News

Bothell's Rauniyar eyes 1st District seat

Darshan Rauniyar - ANDY NYSTROM, Bothell-Kenmore Reporter
Darshan Rauniyar
— image credit: ANDY NYSTROM, Bothell-Kenmore Reporter

Darshan Rauniyar appreciates a good challenge.

The 42-year-old Bothell resident moved from Nepal to the United States 22 years ago to study electronics engineering. In pursuit of the American Dream, he first earned his master in business administration from Portland State University and then his engineering degree from the Oregon Institute of Technology.

That was just the start.

“I came from one of the poorest countries in the world. I came to this country for education,” he said. “At a hi-tech company, (I went from) starting as a technician, climbing the corporate ladder, to running a company.”

He’s the co-founder of multi-million-dollar Flash Ventures, which manufactures jump drives and memory cards. The company is based out of New York, but Rauniyar lives in Bothell with his wife, Poonam, a pediatrician, and two children, Sarwesh, 11, and Sidhant, 5.

Rauniyar’s latest challenge is running for Congress in Washington’s 1st Congressional District, which covers a host of cities, including Bothell and Kenmore. The Democrat is the only non-politician running for the seat that Rep. Jay Inslee will vacate when he goes for the Washington governor’s spot. Also planning to be on the ballot with Rauniyar for the Nov. 6, 2012 election are Roger Goodman, Steve Hobbs, Marko Liias, Laura Ruderman and James Watkins.

Rauniyar announced his candidacy June 27 — the same day Inslee announced his run for governor — and filed his papers in July.

“My campaign has been picking up very nicely,” he said, noting that he raised more than $30,000 in the first month and people from age 18 to 84 are supporting him on his grassroots-level campaign.

While most budding politicians might start their careers on the city-council level, Rauniyar is giving Congress a shot right out of the gate.

“On a local level, I can talk about it, but this is a great opportunity for me to go to Washington, DC, and truly represent this district. The change has to come from Washington, DC, down,” said Rauniyar, who has been a political activist over the years and got interested in politics by opposing the Gulf War in the ‘90s. “I want to make a difference in people’s lives. I want to represent the people to make this district a model for the rest of the country, and I’m going to work very hard for it.”

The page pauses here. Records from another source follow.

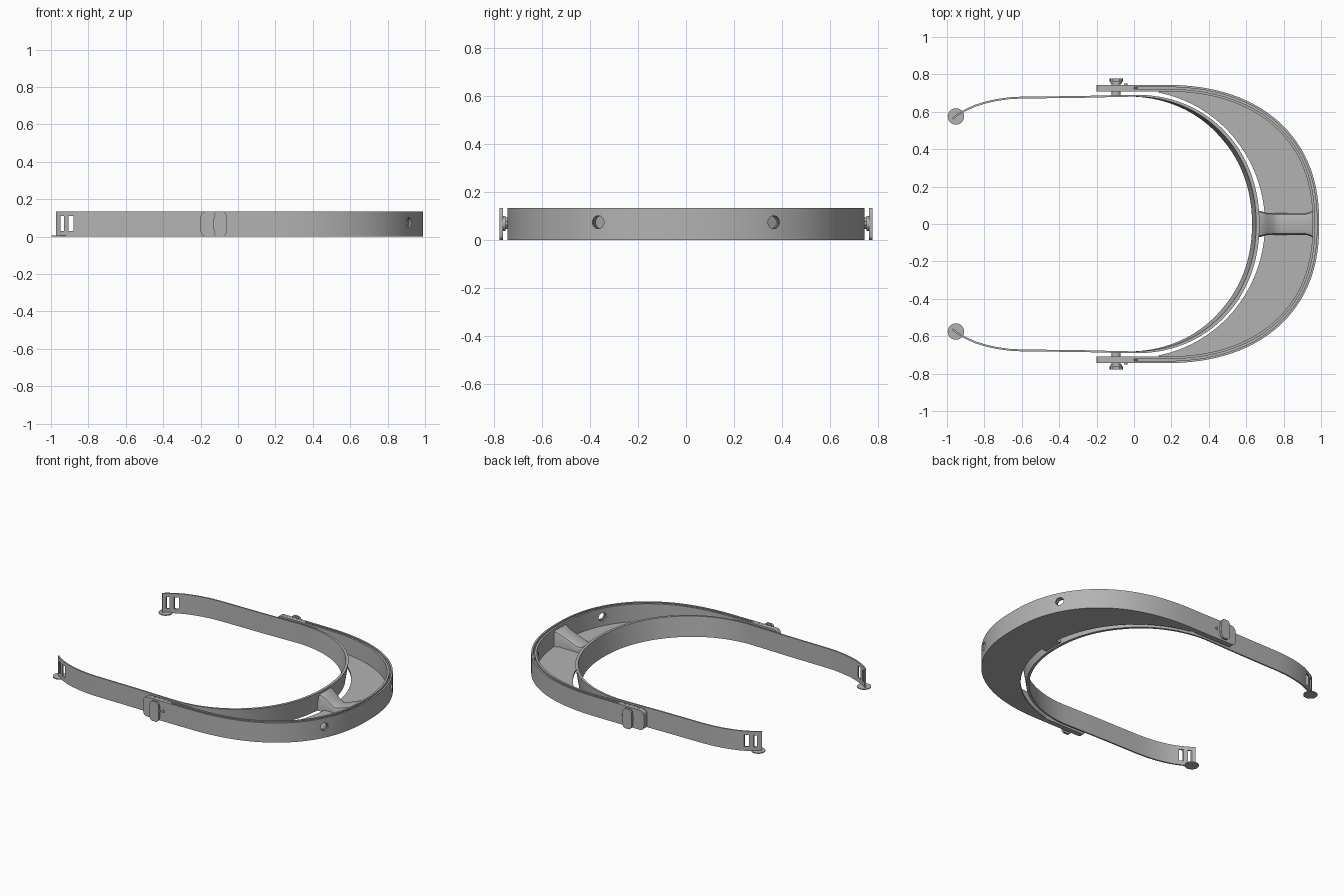
import bpy, bmesh, math
from mathutils import Vector, Matrix

if "Cube" in bpy.data.objects:
    bpy.data.objects.remove(bpy.data.objects["Cube"])

H = 0.135
grey = bpy.data.materials.new("plain grey")
grey.use_nodes = True
COLOR = (0.45, 0.45, 0.45, 1)
grey.diffuse_color = COLOR
grey.node_tree.nodes["Principled BSDF"].inputs["Base Color"].default_value = COLOR


def finish(name, bm, smooth=True):
    bmesh.ops.recalc_face_normals(bm, faces=bm.faces)
    mesh = bpy.data.meshes.new(name)
    bm.to_mesh(mesh)
    bm.free()
    mesh.materials.append(grey)
    ob = bpy.data.objects.new(name, mesh)
    bpy.context.collection.objects.link(ob)
    if smooth:
        shade(ob)
    return ob


def shade(ob):
    bpy.ops.object.select_all(action='DESELECT')
    ob.select_set(True)
    bpy.context.view_layer.objects.active = ob
    bpy.ops.object.shade_smooth_by_angle(angle=math.radians(30))


def loft(name, sections):
    """Skin a row of closed cross-sections and cap both ends."""
    bm = bmesh.new()
    rings = [[bm.verts.new(p) for p in s] for s in sections]
    n = len(rings[0])
    for a, b in zip(rings, rings[1:]):
        for i in range(n):
            j = (i + 1) % n
            bm.faces.new((a[i], a[j], b[j], b[i]))
    bm.faces.new(rings[0])
    bm.faces.new(rings[-1])
    return finish(name, bm)


def arc(x0, a, b, n, start=0.0, steps=40):
    """Quarter superellipse from the side (+y) to the front middle."""
    out = []
    for i in range(steps + 1):
        t = start + (math.pi / 2 - start) * i / steps
        out.append(Vector((x0 + a * math.sin(t) ** (2 / n),
                           b * max(math.cos(t), 0) ** (2 / n))))
    out[-1].y = 0
    return out


def mirrored(half):
    return half + [Vector((p.x, -p.y)) for p in reversed(half[:-1])]


def sweep(name, path, profile):
    """Sweep profile(point) -> [(outward offset, z)] along a flat path."""
    sections = []
    for i, p in enumerate(path):
        t = (path[min(i + 1, len(path) - 1)] - path[max(i - 1, 0)]).normalized()
        out = Vector((-t.y, t.x))
        sections.append([(p.x + out.x * o, p.y + out.y * o, z) for o, z in profile(p)])
    return loft(name, sections)


def cylinder(name, center, radius, depth, axis, segs=32, smooth=True):
    bm = bmesh.new()
    rot = Vector(axis).to_track_quat('Z', 'Y').to_matrix().to_4x4()
    bmesh.ops.create_cone(bm, cap_ends=True, segments=segs, radius1=radius, radius2=radius,
                          depth=depth, matrix=Matrix.Translation(center) @ rot)
    return finish(name, bm, smooth)


def box(name, center, size):
    bm = bmesh.new()
    bmesh.ops.create_cube(bm, size=1, matrix=Matrix.Translation(center) @ Matrix.Diagonal((*size, 1)))
    return finish(name, bm, False)


def cut(ob, cutter):
    mod = ob.modifiers.new("cut", 'BOOLEAN')
    mod.operation, mod.solver, mod.object = 'DIFFERENCE', 'EXACT', cutter
    cutter.hide_render = True
    cutter.hide_set(True)


# outer band: rounded ends, with a groove along the top for a visor sheet
OUT = 0.0175
outer_half = [Vector((-0.2 + 0.03 * (1 - math.cos(i * math.pi / 12)), 0.7265)) for i in range(7)]
outer_half += [Vector((x, 0.7265)) for x in (0.0, 0.02, 0.08)] + arc(0.15, 0.8225, 0.7265, 2.3)


def outer_profile(p):
    r = 0.03
    d = max(0, -0.2 + r - p.x)
    inset = r - math.sqrt(max(r * r - d * d, 0))
    lo, hi = inset, H - inset
    floor = hi - (0.1 if p.x > 0.01 else 0.0005)
    return [(-OUT, lo), (OUT, lo), (OUT, hi), (0.006, hi),
            (0.006, floor), (-0.004, floor), (-0.004, hi), (-OUT, hi)]


outer_band = sweep("outer_band", mirrored(outer_half), outer_profile)
for s in (1, -1):
    cut(outer_band, cylinder("vent_hole_cutter", (0.9, s * 0.36, 0.075), 0.027, 0.2,
                             (1, s * 0.45, 0), smooth=False))

# inner headband: thin side arms, leaning and thicker at the front
arm = [(-0.97, 0.562), (-0.945, 0.583), (-0.9, 0.609), (-0.85, 0.632), (-0.8, 0.648),
       (-0.74, 0.662), (-0.67, 0.672), (-0.6, 0.676), (-0.3, 0.679), (-0.1, 0.684)]
inner_half = [Vector(p) for p in arm] + arc(0.0, 0.662, 0.686, 2.1)


def inner_profile(p):
    f = min(max(p.x / 0.5, 0), 1)
    w = 0.005 + 0.004 * f
    lean = 0.022 * f
    return [(-w - lean, 0), (w - lean, 0), (w, H), (-w, H)]


headband = sweep("headband", mirrored(inner_half), inner_profile)

# crescent shelf closing the space under the outer band
n = 48
edge_in = arc(0.0, 0.70, 0.715, 2.0, math.asin(0.13 / 0.70), n)
edge_out = arc(0.0, 0.965, 0.72, 2.0, 0, n)
wall = [p for p in outer_half if p.x > 0.12]
lengths = [0]
for a, b in zip(wall, wall[1:]):
    lengths.append(lengths[-1] + (b - a).length)
for i in range(n + 1):
    d = lengths[-1] * i / n
    k = max(j for j in range(len(wall) - 1) if lengths[j] <= d + 1e-9)
    edge_out[i] = wall[k].lerp(wall[k + 1], (d - lengths[k]) / (lengths[k + 1] - lengths[k]))
edge_out[-1].y = edge_in[-1].y = 0
loft("shelf", [[(a.x, a.y, 0), (b.x, b.y, 0), (b.x, b.y, 0.014), (a.x, a.y, 0.014)]
               for a, b in zip(mirrored(edge_in), mirrored(edge_out))])

# centre bridge: dips between headband and outer band, flaring at both ends
bridge = []
for x, top, half in ((0.655, 0.12, 0.07), (0.68, 0.115, 0.068), (0.71, 0.095, 0.06),
                     (0.74, 0.07, 0.058), (0.77, 0.055, 0.058), (0.80, 0.058, 0.058),
                     (0.92, 0.105, 0.058), (0.945, 0.115, 0.066), (0.965, 0.122, 0.08)):
    bridge.append([(x, -half, 0.004), (x, half, 0.004), (x, half, top - 0.02), (x, half - 0.006, top - 0.006),
                   (x, half - 0.02, top), (x, 0.02 - half, top), (x, 0.006 - half, top - 0.006),
                   (x, -half, top - 0.02)])
loft("bridge", bridge)

# fittings repeated on both sides
for s, side in ((1, "left"), (-1, "right")):
    cylinder(side + "_pivot", (-0.095, s * 0.725, 0.07), 0.024, 0.09, (0, 1, 0))
    cylinder(side + "_pivot_collar", (-0.095, s * 0.758, 0.07), 0.031, 0.012, (0, 1, 0))
    cylinder(side + "_locating_pin", (-0.045, s * 0.745, 0.07), 0.009, 0.012, (0, 1, 0), 16)
    # tall knob plate with bowed ends
    rows = []
    for i in range(13):
        t = -1 + i / 6
        z = H / 2 + t * H / 2
        w = 0.018 + 0.017 * math.sqrt(max(0, 1 - t ** 4))
        rows.append([(-0.095 - w, s * 0.762, z), (-0.095 + w, s * 0.762, z),
                     (-0.095 + w, s * 0.777, z), (-0.095 - w, s * 0.777, z)])
    loft(side + "_knob_plate", rows)
    # foot disc and strap slots at the arm end
    cylinder(side + "_foot_disc", (-0.952, s * 0.575, 0.003), 0.044, 0.006, (0, 0, 1))
    for x, w in ((-0.94, 0.02), (-0.893, 0.027)):
        cut(headband, box("strap_slot_cutter", (x, s * 0.6, 0.07), (w, 0.2, 0.08)))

Rauniyar said that his campaign reflects the American values of life, liberty and the pursuit of happiness. He feels the American Dream is fading away with many people out of jobs and not able to afford health insurance; he also believes that kids aren’t getting as strong an education as before and he worries about his kids and their future.

Wife Poonam encouraged Darshan to pursue politics.

“She’s solidly behind me because I talk about politics and America,” he said. “She said, ‘This is what you always wanted to do, this is your passion. You have always been successful on other ventures, you might want to jump into it and try it out because you have a good story, you have a good heart.’”

EMAIL NEWSLETTERS

Latest news, top stories, and community events,
delivered to your inbox.

We encourage an open exchange of ideas on this story's topic, but we ask you to follow our guidelines for respecting community standards. Personal attacks, inappropriate language, and off-topic comments may be removed, and comment privileges revoked, per our Terms of Use. Please see our FAQ if you have questions or concerns about using Facebook to comment.
blog comments powered by Disqus

Read the latest Green Edition

Browse the print edition page by page, including stories and ads.

Sep 19 edition online now. Browse the archives.